5 – WAV audio files are now being used to hide malicious code
Two reports published in the last few months show that malware operators are experimenting with using WAV audio files to hide malicious code. The technique is known as steganography — the art of hiding information in plain sight, in another data medium. In the software field, steganography — also referred to as stego — is used to describe the process of hiding files or text in another file, of a different format. For example, hiding plain text inside an image’s binary format.
6 – Australian government introduces new telco regulations to fight phone scams
The federal government has announced new telco regulations in a move to prevent fraudsters from hijacking mobile numbers to access personal and financial information, and reduce phone scams.
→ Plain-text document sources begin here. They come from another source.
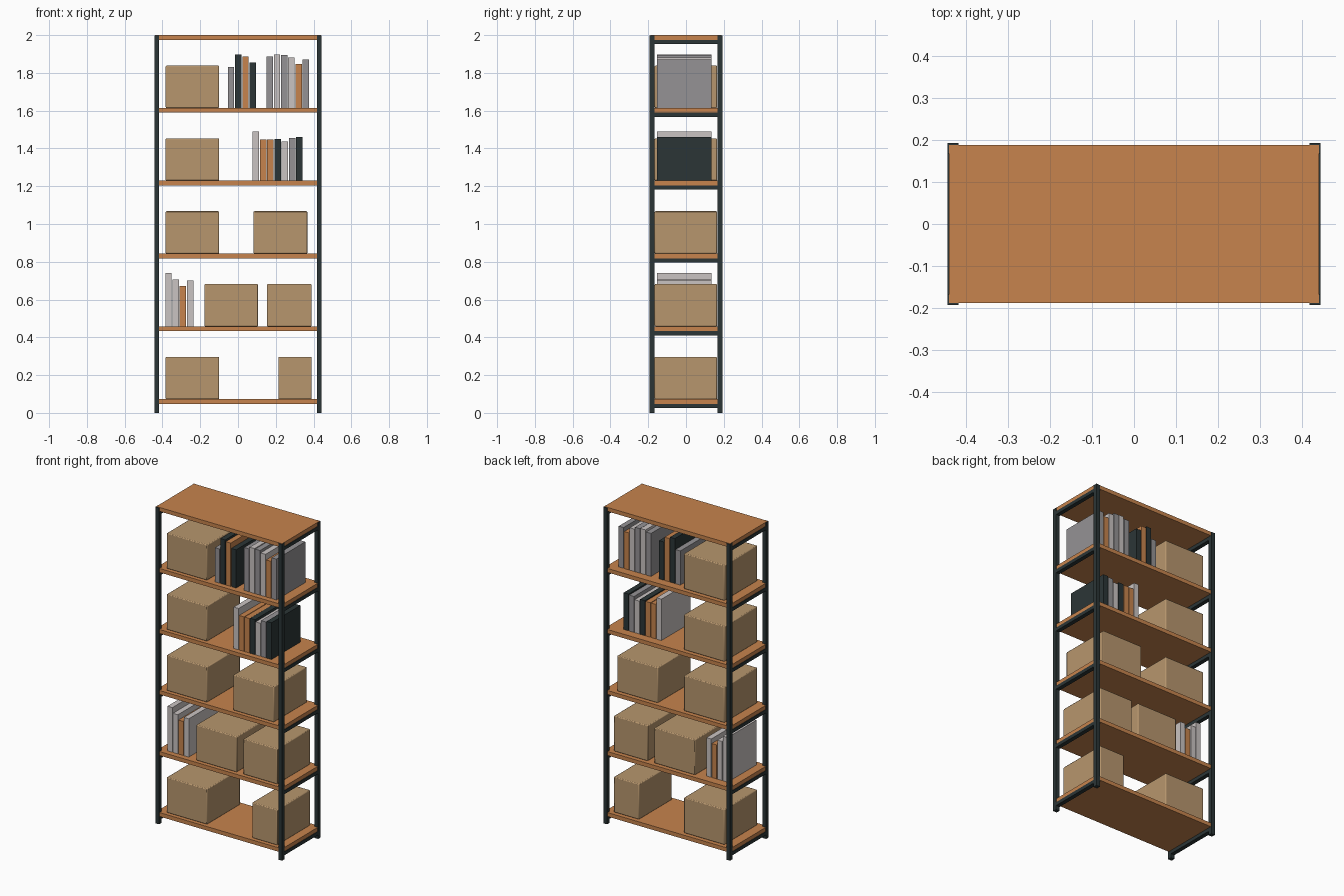
import bpy

if "Cube" in bpy.data.objects:
    bpy.data.objects.remove(bpy.data.objects["Cube"])

def mat(name, c):
    m = bpy.data.materials.new(name)
    m.diffuse_color = (*c, 1)
    m.use_nodes = True
    m.node_tree.nodes["Principled BSDF"].inputs["Base Color"].default_value = m.diffuse_color
    return m

WOOD = mat("orange_wood", (0.57, 0.23, 0.075))
METAL = mat("dark_metal", (0.024, 0.036, 0.037))
CARD = mat("cardboard", (0.477, 0.307, 0.155))
GREY = mat("grey_cover", (0.30, 0.29, 0.30))
LIGHT = mat("light_cover", (0.59, 0.55, 0.54))

def box(name, x, y, z, m, bevel=0):
    """Axis-aligned block from (min, max) pairs."""
    bpy.ops.mesh.primitive_cube_add(size=1)
    o = bpy.context.object
    o.name = name
    for v in o.data.vertices:
        for i, (a, b) in enumerate((x, y, z)):
            v.co[i] = a if v.co[i] < 0 else b
    o.data.materials.append(m)
    if bevel:
        b = o.modifiers.new("bevel", 'BEVEL')
        b.width = bevel
        b.segments = 2
        bpy.ops.object.shade_smooth_by_angle()
    return o

X, Y, P, T = 0.443, 0.193, 0.026, 0.025
TOPS = [0.0725 + 0.3855 * i for i in range(6)]

# corner posts
for sx, nx in ((-1, "left"), (1, "right")):
    for sy, ny in ((-1, "front"), (1, "back")):
        box(f"{ny}_{nx}_post", sorted((sx * X, sx * (X - P))),
            sorted((sy * Y, sy * (Y - P))), (0, 1.998), METAL)

# shelf boards with a metal rail under each short end
for i, t in enumerate(TOPS):
    box(f"shelf_{i}", (-0.44, 0.44), (-0.188, 0.188), (t - T, t), WOOD)
    for sx, nx in ((-1, "left"), (1, "right")):
        box(f"{nx}_rail_{i}", sorted((sx * X, sx * (X - P))),
            (-Y + P, Y - P), (t - T - 0.022, t - T), METAL)

# cardboard boxes: shelf number, x range
for i, (s, x0, x1) in enumerate([
        (0, -0.383, -0.1), (0, 0.214, 0.39), (1, -0.178, 0.107), (1, 0.153, 0.39),
        (2, -0.383, -0.1), (2, 0.082, 0.367), (3, -0.383, -0.1), (4, -0.383, -0.1)]):
    t = TOPS[s]
    box(f"cardboard_box_{i}", (x0, x1), (-0.166, 0.164), (t, t + 0.224), CARD, 0.005)

# rows of books: shelf, first x, then (top z, colour)
rows = [
    (1, -0.385, [(0.74, LIGHT), (0.705, LIGHT), (0.673, WOOD), (0.70, LIGHT)]),
    (3, 0.078, [(1.49, LIGHT), (1.447, WOOD), (1.447, WOOD), (1.45, METAL),
                (1.437, LIGHT), (1.456, GREY), (1.461, METAL)]),
    (4, -0.054, [(1.83, GREY), (1.898, METAL), (1.888, WOOD), (1.856, METAL)]),
    (4, 0.151, [(1.886, GREY), (1.898, LIGHT), (1.896, GREY), (1.882, LIGHT),
                (1.848, WOOD), (1.872, GREY)]),
]
for r, (s, x0, books) in enumerate(rows):
    for i, (top, m) in enumerate(books):
        x = x0 + i * 0.0383
        box(f"book_{r}_{i}", (x, x + 0.034), (-0.154, 0.134), (TOPS[s], top), m)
Under the new industry-wide measures, telcos will be required to introduce two-factor authentication, such as inputting a code on a website or responding to a text message, before mobile numbers can be transferred from one provider to another. Pre-port verification measures are already being used by many Australian telcos, including the major players Telstra, Optus, and Vodafone. However, the government believes there are still one million services that are yet to have these consumer safeguards implemented.
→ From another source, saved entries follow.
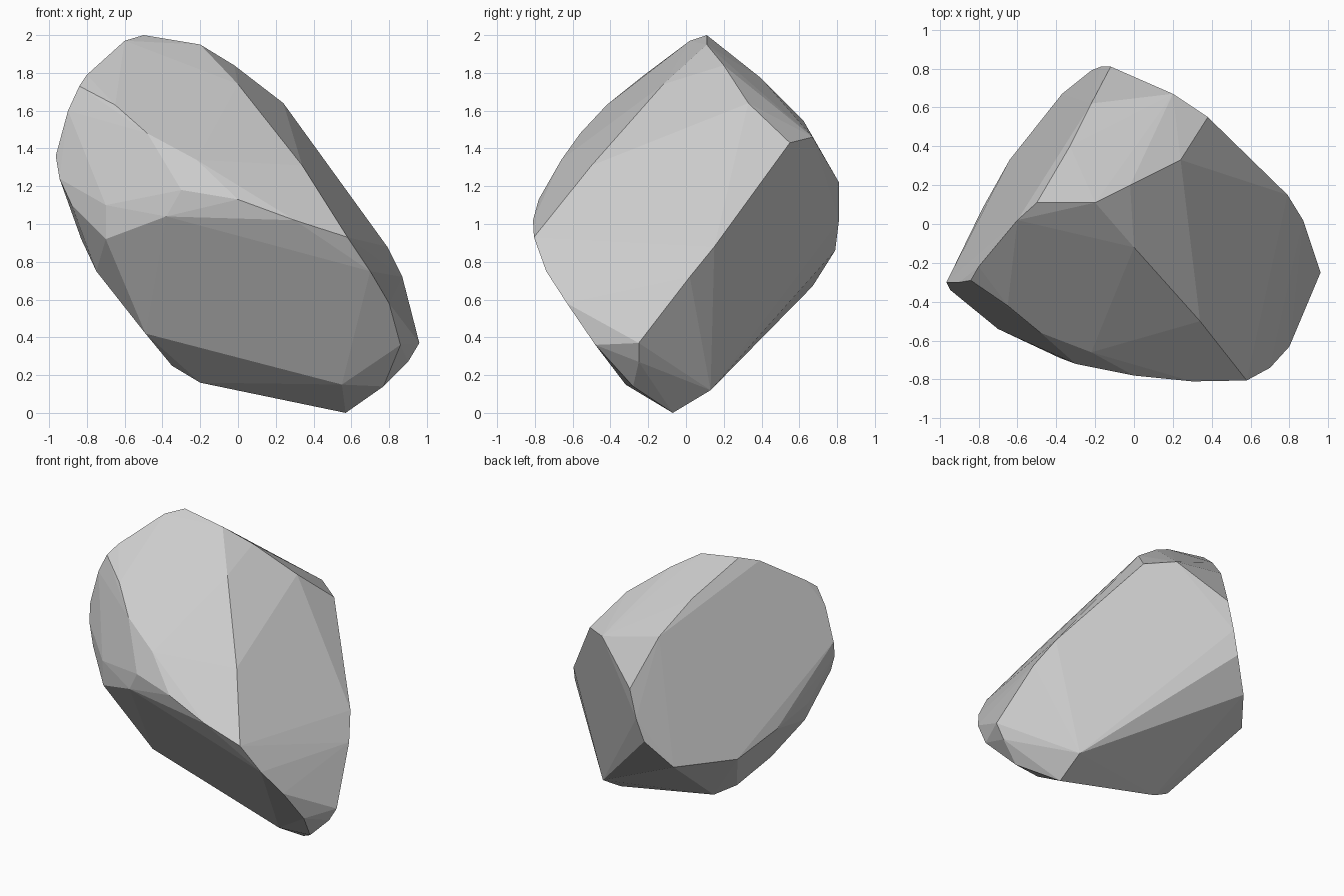
import bpy, bmesh, math

# Key corners of the faceted boulder, grouped by region
crown = [(-.5, .11, 2), (-.2, .11, 1.95), (-.02, .2, 1.84), (.24, .33, 1.64), (.38, .55, 1.43),
         (.2, .67, 1.46), (-.12, .81, 1.22), (-.22, .62, 1.55), (-.33, .4, 1.77), (-.6, .02, 1.97)]
left_side = [(-.8, -.22, 1.79), (-.84, -.29, 1.73), (-.9, -.3, 1.6), (-.965, -.3, 1.36),
             (-.945, -.34, 1.24), (-.88, -.39, 1.1), (-.83, -.2, .92), (-.78, .08, .83),
             (-.64, .33, .67), (-.37, .67, .67), (-.22, .79, .86), (-.17, .81, 1.02)]
front_ridge = [(-.65, -.42, 1.63), (-.48, -.56, 1.48), (-.22, -.66, 1.34), (0, -.12, 1.74),
               (.34, -.5, 1.31), (-.7, -.54, 1.1), (-.3, -.72, 1.18), (0, -.78, 1.13),
               (.3, -.81, 1.02), (.58, -.805, .93), (-.7, -.53, .92), (-.38, -.69, 1.04)]
right_edge = [(.79, .15, .88), (.87, .02, .72), (.96, -.25, .37), (.86, -.48, .36),
              (.8, -.63, .58), (.7, -.74, .75), (.9, -.25, .27)]
underside = [(.57, -.07, 0), (.77, -.28, .14), (.55, -.32, .15), (.57, .13, .12),
             (-.2, -.03, .16), (-.35, -.08, .25), (-.49, -.27, .42), (-.75, -.28, .75)]

# Wrap the corners in a convex shell and merge near-coplanar facets
bm = bmesh.new()
for p in crown + left_side + front_ridge + right_edge + underside:
    bm.verts.new(p)
bmesh.ops.convex_hull(bm, input=bm.verts[:])
loose = [v for v in bm.verts if not v.link_faces]
bmesh.ops.delete(bm, geom=loose, context='VERTS')
bmesh.ops.dissolve_limit(bm, angle_limit=math.radians(2), verts=bm.verts[:], edges=bm.edges[:])
bmesh.ops.recalc_face_normals(bm, faces=bm.faces[:])

mesh = bpy.data.meshes.new("boulder")
bm.to_mesh(mesh)
bm.free()
boulder = bpy.data.objects.new("boulder", mesh)
bpy.context.collection.objects.link(boulder)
7 – Facebook’s Libra facing ‘core’ legal, regulatory challenges before launch
U.S. Federal Reserve Governor Lael Brainard said Wednesday that Facebook’s efforts to launch a Libra cryptocurrency must overcome a “core set of legal and regulatory challenges” before facilitating a single payment. Brainard added that central banks’ efforts to conduct monetary policy could be “complicated” by widespread adoption of an external stablecoin like Libra. But she suggested the Fed is in no rush to issue its own digital currency, saying it raises “profound legal, policy and operational questions.”
8 – Any fingerprint unlocks Galaxy S10, Samsung warns
The scanner sends ultrasounds to detect 3D ridges of fingerprints in order to recognise users. Samsung said it was “aware of the case of S10’s malfunctioning fingerprint recognition and will soon issue a software patch”. South Korea’s online-only KaKao Bank told customers to switch off the fingerprint-recognition option to log in to its services until the issue was fixed. Previous reports suggested some screen protectors were incompatible with Samsung’s reader because they left a small air gap that interfered with the scanning.